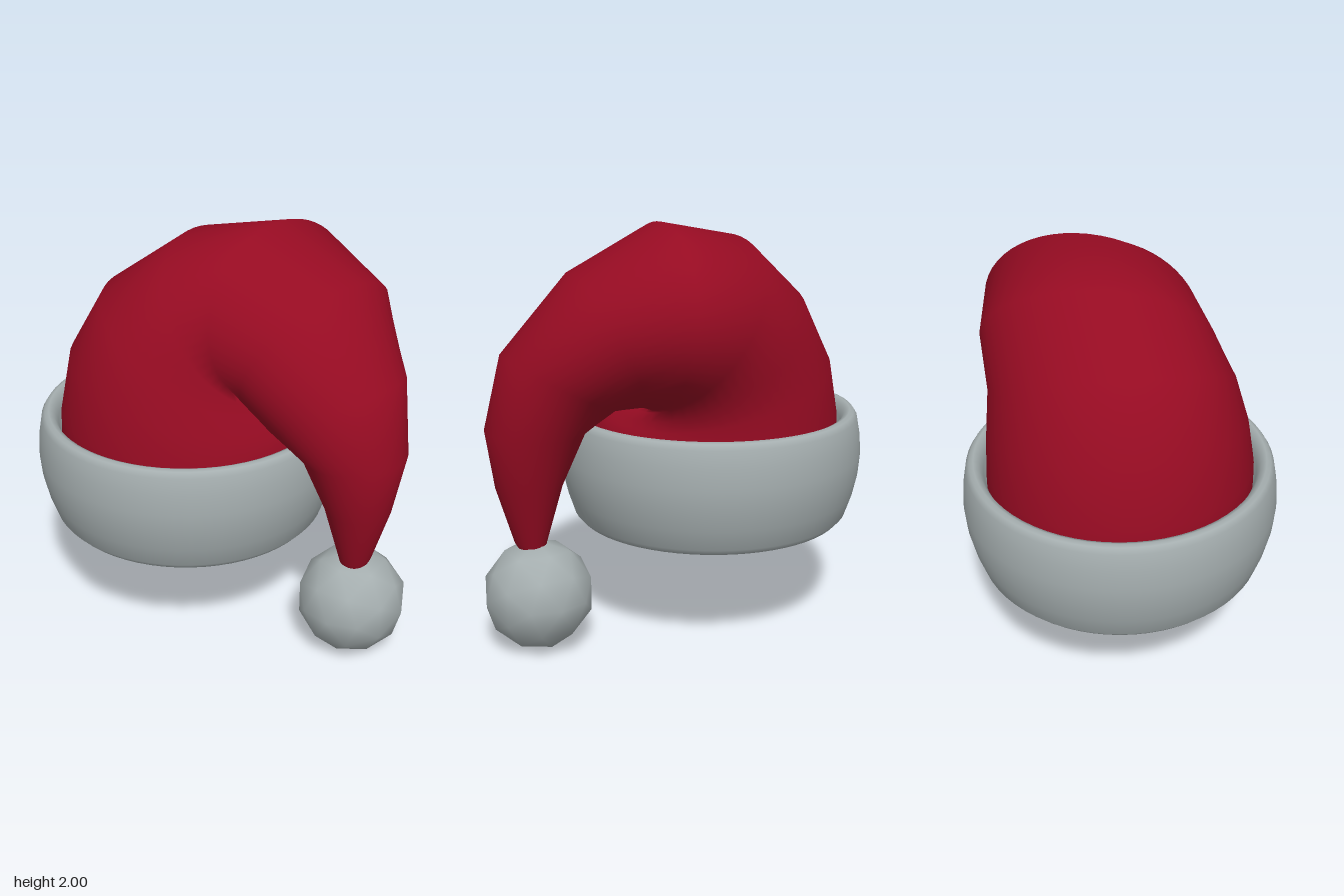
import * as THREE from 'three';

const red = new THREE.MeshStandardMaterial({ color: 0x960b22, side: THREE.DoubleSide });
red.name = 'red cloth';
const grey = new THREE.MeshStandardMaterial({ color: 0xa5aeaf });
grey.name = 'pale fur';

// Cross-sections along the folded cap, from the opening to the tip:
// outer x, y, inner x, y, centre z, half width, sideways skew, upward skew
const RINGS = [
  [-0.84, 0.555, 0.38, 0.555, 0, 0.61, 0, 0],
  [-0.858, 0.95, 0.398, 0.95, 0, 0.628, 0, 0],
  [-0.85, 1.07, 0.385, 1.03, 0, 0.625, 0, 0.02],
  [-0.79, 1.36, 0.36, 1.08, -0.015, 0.605, 0, 0.08],
  [-0.61, 1.67, 0.325, 1.12, -0.05, 0.57, 0, 0.12],
  [-0.27, 1.92, 0.285, 1.15, -0.13, 0.55, 0, 0.05],
  [0.15, 2.0, 0.25, 1.16, -0.18, 0.53, 0.16, 0],
  [0.57, 1.79, 0.25, 1.16, -0.11, 0.45, 0.24, 0],
  [0.86, 1.42, 0.32, 1.13, 0.01, 0.325, 0.15, 0],
  [0.935, 1.07, 0.465, 1.05, 0.035, 0.25, 0.05, 0],
  [0.89, 0.79, 0.58, 0.8, 0.045, 0.165, 0, 0],
  [0.81, 0.52, 0.66, 0.52, 0.045, 0.085, 0, 0],
  [0.78, 0.46, 0.67, 0.46, 0.04, 0.06, 0, 0],
];

// Skin closed loops through the cross-sections
function capGeometry(sides = 56) {
  const positions = [], index = [];
  RINGS.forEach(([ox, oy, ix, iy, z, w, sx, sy], i) => {
    const cx = (ox + ix) / 2, cy = (oy + iy) / 2;
    for (let j = 0; j < sides; j++) {
      const a = (j / sides) * Math.PI * 2;
      const c = Math.cos(a), s = Math.sin(a) * w;
      positions.push(cx + (ox - cx) * c - sx * s, cy + (oy - cy) * c + sy * s, z + s);
      if (i === RINGS.length - 1) continue;
      const p = i * sides + j, q = i * sides + (j + 1) % sides;
      index.push(p, q, p + sides, q, q + sides, p + sides);
    }
  });
  const geometry = new THREE.BufferGeometry();
  geometry.setAttribute('position', new THREE.Float32BufferAttribute(positions, 3));
  geometry.setIndex(index);
  geometry.computeVertexNormals();
  return geometry;
}

export function createModel() {
  const group = new THREE.Group();
  const add = (name, geometry, material, x = 0, y = 0, z = 0) => {
    const mesh = new THREE.Mesh(geometry, material);
    mesh.name = name;
    mesh.position.set(x, y, z);
    group.add(mesh);
  };

  // Floppy cap, open underneath
  add('cap', capGeometry(), red);

  // Rounded brim around the opening, a closed profile turned about its axis
  const profile = [
    [0.617, 0.545], [0.63, 0.53], [0.655, 0.53], [0.682, 0.56], [0.715, 0.66], [0.737, 0.76],
    [0.745, 0.86], [0.737, 0.96], [0.722, 1.04], [0.705, 1.066], [0.685, 1.072],
    [0.66, 1.06], [0.64, 1.02], [0.625, 0.94], [0.6, 0.88], [0.593, 0.75],
    [0.597, 0.65], [0.62, 0.59], [0.617, 0.545],
  ].map(([r, y]) => new THREE.Vector2(r, y));
  add('brim', new THREE.LatheGeometry(profile, 64), grey, -0.23);

  // Ball hanging from the tip
  const ball = new THREE.IcosahedronGeometry(0.264, 1).rotateY(Math.PI / 2);
  add('pompom', ball, grey, 0.715, 0.264, 0.017);

  return group;
}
* * * * *
- WORK TO COMPLETE -
What is needed is every line of the records above that contains the word "opening".

- OUTPUT FOR THIS TASK -
// Cross-sections along the folded cap, from the opening to the tip:
  // Rounded brim around the opening, a closed profile turned about its axis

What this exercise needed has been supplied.